The first Wilmington St. Patrick’s Day parade, back in 1975, was little more than a couple of trucks, a few guys on horseback and a fella by the name of Pat Kelly on a green bike. The parade started at 12th and Market streets, up Delaware Avenue, and ended at Kelly’s Logan House.
“It was a catch-as-catch-can parade,” admits Eileen Claffey Sweeney, co-chair of the parade. “The following year we got a little more serious and we marched down King Street. We end at St. Patrick Catholic Church. It’s been there ever since.”
This St. Patrick’s Day will mark the 32th anniversary of the Wilmington parade—we’ll explain the imprecise math in a moment—sponsored by the Irish Culture Club of Delaware. With lots of bands, floats, and prancing herds of dancing children, the parade has come a long, long way from its humble origins. Anywhere from 4,000 to 7,000 folks line the street.
Eileen has seen most of it; she’s been on the committee for 30 years. In fact, at least four other members have been around for at least that long, including co-chair Patrick J. Kelly (the green bike-riding guy in the first parade and St. Patrick in most of the parades since); Annamay Claffey, the parade’s mistress of ceremonies; Len Bafundo and Mark Wirt (both he and Len are parade coordinators, responsible for parade marshals); and Ann Marie Corrigan Rizzo (treasurer of the parade committee and assistant to the emcee).

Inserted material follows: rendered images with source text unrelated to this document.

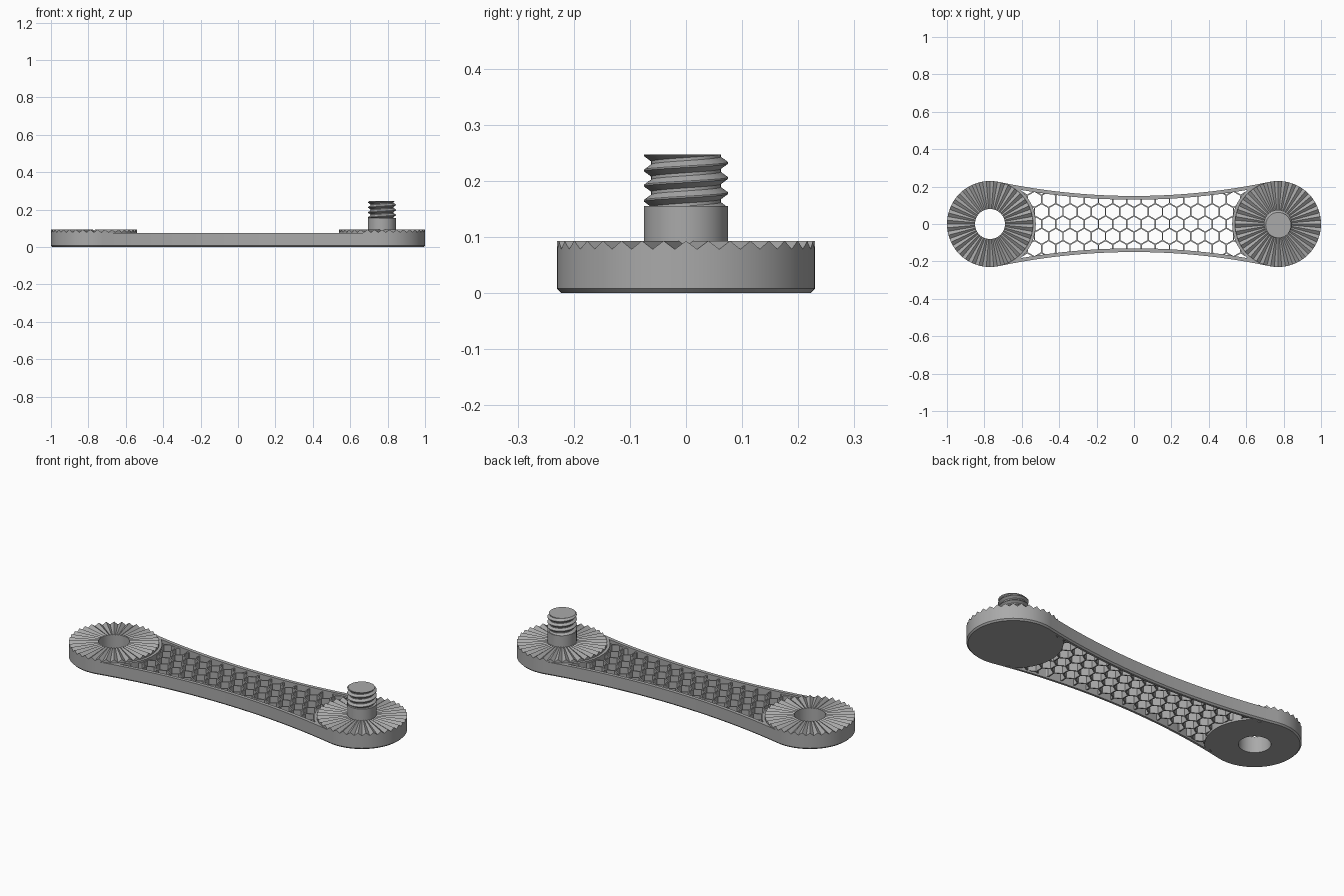
import bpy, bmesh
from math import cos, sin, pi, sqrt, radians, hypot
from mathutils import Vector

cube = bpy.data.objects.get("Cube")
if cube:
    bpy.data.objects.remove(cube, do_unlink=True)

grey = bpy.data.materials.new("plain grey")
grey.use_nodes = True
COLOR = (0.4, 0.4, 0.4, 1)
grey.diffuse_color = COLOR
grey.node_tree.nodes["Principled BSDF"].inputs["Base Color"].default_value = COLOR

HUB_X, HUB_R, CHAMFER = 0.77, 0.23, 0.008
TOOTH_TOP, TOOTH_DEPTH, TEETH = 0.093, 0.015, 36
RAIL_TOP, RAIL_W = 0.075, 0.02
WAIST, ARC_R = 0.15, 3.516      # side arcs run tangent into the hubs
RAIL_END = 0.723


def outline(x):
    return WAIST + ARC_R - sqrt(ARC_R ** 2 - x * x)


def finish(name, bm, smooth=True):
    bmesh.ops.remove_doubles(bm, verts=bm.verts, dist=1e-5)
    bmesh.ops.recalc_face_normals(bm, faces=bm.faces)
    mesh = bpy.data.meshes.new(name)
    bm.to_mesh(mesh)
    bm.free()
    mesh.materials.append(grey)
    ob = bpy.data.objects.new(name, mesh)
    bpy.context.collection.objects.link(ob)
    if smooth:
        bpy.ops.object.select_all(action='DESELECT')
        ob.select_set(True)
        bpy.context.view_layer.objects.active = ob
        bpy.ops.object.shade_smooth_by_angle(angle=radians(25))
    return ob


def loft(bm, rings, wrap_ring=False, wrap_rows=True, cap=False):
    """Skin a list of point rows; optionally close each row, the list, or its ends."""
    rows = [[bm.verts.new(p) for p in ring] for ring in rings]
    pairs = list(zip(rows, rows[1:])) + ([(rows[-1], rows[0])] if wrap_rows else [])
    count = len(rows[0])
    for a, b in pairs:
        for i in range(count if wrap_ring else count - 1):
            j = (i + 1) % count
            bm.faces.new((a[i], a[j], b[j], b[i]))
    if cap:
        bm.faces.new(rows[0])
        bm.faces.new(rows[-1])


def hub(name, cx, inner, through, phase):
    """Disc with radial locating teeth on top and a chamfered foot."""
    bm = bmesh.new()
    columns = []
    for i in range(2 * TEETH):
        a = pi * (i + phase) / TEETH
        dip = TOOTH_DEPTH * (i % 2)
        profile = [(HUB_R - CHAMFER, 0), (HUB_R, CHAMFER),
                   (HUB_R, TOOTH_TOP - dip),
                   (inner, TOOTH_TOP - dip * inner / HUB_R)]
        profile = [(inner if through else 0, 0)] + profile
        if through:
            profile.append((inner, 0))
        columns.append([(cx + r * cos(a), r * sin(a), z) for r, z in profile])
    loft(bm, columns)
    return finish(name, bm)


hub("socket_hub", -HUB_X, 0.08, True, 1)
hub("stud_hub", HUB_X, 0.06, False, 0)

# Curved side rails with a chamfered lower outer edge
for name, side in (("left_to_right_rail_front", -1), ("left_to_right_rail_back", 1)):
    bm = bmesh.new()
    sections = []
    for i in range(49):
        x = RAIL_END * (i / 24 - 1)
        y = outline(x)
        section = [(y - RAIL_W, 0), (y - CHAMFER, 0), (y, CHAMFER),
                   (y, RAIL_TOP), (y - RAIL_W, RAIL_TOP)]
        sections.append([(x, side * v, z) for v, z in section])
    loft(bm, sections, wrap_ring=True, wrap_rows=False, cap=True)
    finish(name, bm)

# Collars where the lattice meets each hub
COLLAR_R = 0.245
for name, side in (("stud_collar", 1), ("socket_collar", -1)):
    bm = bmesh.new()
    sections = []
    for i in range(25):
        a = radians(54) * (i / 12 - 1)
        sections.append([(side * (HUB_X - r * cos(a)), r * sin(a), z)
                         for r, z in ((0.2, 0), (COLLAR_R, 0),
                                      (COLLAR_R, RAIL_TOP), (0.2, RAIL_TOP))])
    loft(bm, sections, wrap_ring=True, wrap_rows=False, cap=True)
    finish(name, bm)

# Honeycomb lattice of thin upright walls, trimmed to the frame
PITCH, WALL, LOW, HIGH = 0.076, 0.007, 0.01, 0.065
SIDE = PITCH / sqrt(3)


def in_frame(p):
    return (abs(p.x) < RAIL_END and abs(p.y) < outline(p.x) - RAIL_W / 2
            and hypot(abs(p.x) - HUB_X, p.y) > HUB_R)


bm = bmesh.new()
done = set()
for row in range(-5, 6):
    for col in range(-11, 12):
        centre = Vector(((col + 0.5 * (row % 2)) * PITCH, row * SIDE * 1.5))
        corners = [centre + SIDE * Vector((sin(k * pi / 3), cos(k * pi / 3)))
                   for k in range(6)]
        for k in range(6):
            p, q = corners[k], corners[(k + 1) % 6]
            mid = (p + q) / 2
            key = (round(mid.x * 500), round(mid.y * 500))
            inside = [s for s in (p.lerp(q, t / 16) for t in range(17)) if in_frame(s)]
            if key in done or len(inside) < 2:
                continue
            done.add(key)
            a, b = inside[0], inside[-1]
            along = (q - p).normalized()
            across = Vector((-along.y, along.x)) * WALL / 2
            ring = [a + across, b + across, b - across, a - across]
            loft(bm, [[(v.x, v.y, z) for v in ring] for z in (LOW, HIGH)],
                 wrap_ring=True, wrap_rows=False, cap=True)
finish("honeycomb_lattice", bm, smooth=False)

# Stud shank
SHANK_R, SHANK_TOP, STUD_TOP = 0.075, 0.155, 0.247
bm = bmesh.new()
bmesh.ops.create_cone(bm, cap_ends=True, segments=64, radius1=SHANK_R,
                      radius2=SHANK_R, depth=SHANK_TOP - 0.05)
bmesh.ops.translate(bm, verts=bm.verts, vec=(HUB_X, 0, (SHANK_TOP + 0.05) / 2))
finish("stud_shank", bm)

# Right-handed screw thread, cut flat at both ends
ROOT, LEAD, SEGS = 0.062, 0.027, 64
THREAD = [(0, ROOT), (0.2, ROOT), (0.55, SHANK_R), (0.65, SHANK_R), (1, ROOT)]


def thread_radius(phase):
    phase %= 1
    for (p0, r0), (p1, r1) in zip(THREAD, THREAD[1:]):
        if phase <= p1:
            return r0 + (r1 - r0) * (phase - p0) / (p1 - p0)


bm = bmesh.new()
columns = []
for i in range(SEGS + 1):
    turn = i / SEGS
    a = 2 * pi * turn
    points = [(0, SHANK_TOP)]
    for lap in range(-2, 5):
        for p, r in THREAD[:-1]:
            z = SHANK_TOP + LEAD * (lap + p + turn)
            cut = min(max(z, SHANK_TOP), STUD_TOP)
            if cut != z:
                r = thread_radius((cut - SHANK_TOP) / LEAD - turn)
            points.append((r, cut))
    points.append((0, STUD_TOP))
    columns.append([(HUB_X + r * cos(a), r * sin(a), z) for r, z in points])
loft(bm, columns, wrap_rows=False)
finish("stud_thread", bm)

Even though they’ve not been around for quite that long, everyone else on the parade committee is a long-timer. Dignitary chair Alice Seaberg has been on the committee for close to 28 years. (Alice’s husband Harry came on board recently.) Jim Harkin has been around for 20 years; Carol Duffy and Donna Kelly, for 10.
“Once you do it, you’re signed up for life,” say Eileen. “That’s the way it is for a lot of groups, but the Irish especially.”
The parade actually had got its start on the sands of Rehoboth, she says. “It was in the summer of ‘75,” she says. “There were four guys from Wilmington (Pat Kelly among them) who got together on the beach at Rehoboth every summer. One day, one of them asked, hey, why don’t we do something for St. Patrick’s Day? And one of them said, hey, let’s have a parade. So they went in to the city to apply for a permit. They learned that they needed an organization to get a permit, so the Irish Culture Club was born in March of ‘76.”
The weather in March is unpredictable. Last year, for example, it was unseasonably warm. Virtually no one who lives in the Delaware Valley will forget the weekend of March 12-13, 1993. That was the weekend of the so-called “storm of the century.”
“It was a doozy,” recalls Eileen. “Earlier in the week, the forecast was predicting snow. So we had a meeting on the Wednesday before the parade, and we decided to cancel. I was in charge of calling the radio stations.”
And a good thing they decided not to march. “It ended up we had two feet of snow,” Eileen says.
For at least one member of the committee, though, this will be the 32st parade. Neither rain nor snow nor gloom of night could keep Patrick J. Kelly from his appointed rounds.
Or, put another way, as Eileen Sweeney explains: “Patrick Kelly is nuts.” Snow or not, Kelly decided to go downtown to 9th and King with his brother Joe in his van. “Patrick was in full St. Patrick regalia,” says Eileen. “He marched from 9th Street up to 11th and King. Our courthouse is right there. A Channel 6 reporter saw him coming down and she ran out and interviewed him.”
That wasn’t enough for Patrick, Eileen recalls. “He told the reporter, ‘If you wait another 10 minutes, there’s gonna be a leprechaun coming down the street.’ With that, Pat ran back to the van, changed into a leprechaun costume, then marched down.”
Other members were impressed—and a little put out. They told Kelly that they would have joined him, nuts or not, if they’d known. “We told him, ‘Pat, we will never forgive you.’ So Patrick has made our parade continuously.”
So if you ever wonder what kind of people would stick with something like a St. Patrick’s Day parade for three decades … well, now you know.
The parade kicks off at noon on Saturday, March 17. The parade starts at Fourth and King Streets, and continues on King to St. Patrick’s Church at 15th Street. An ecumenical service for world peace will follow at St. Patrick’s Church.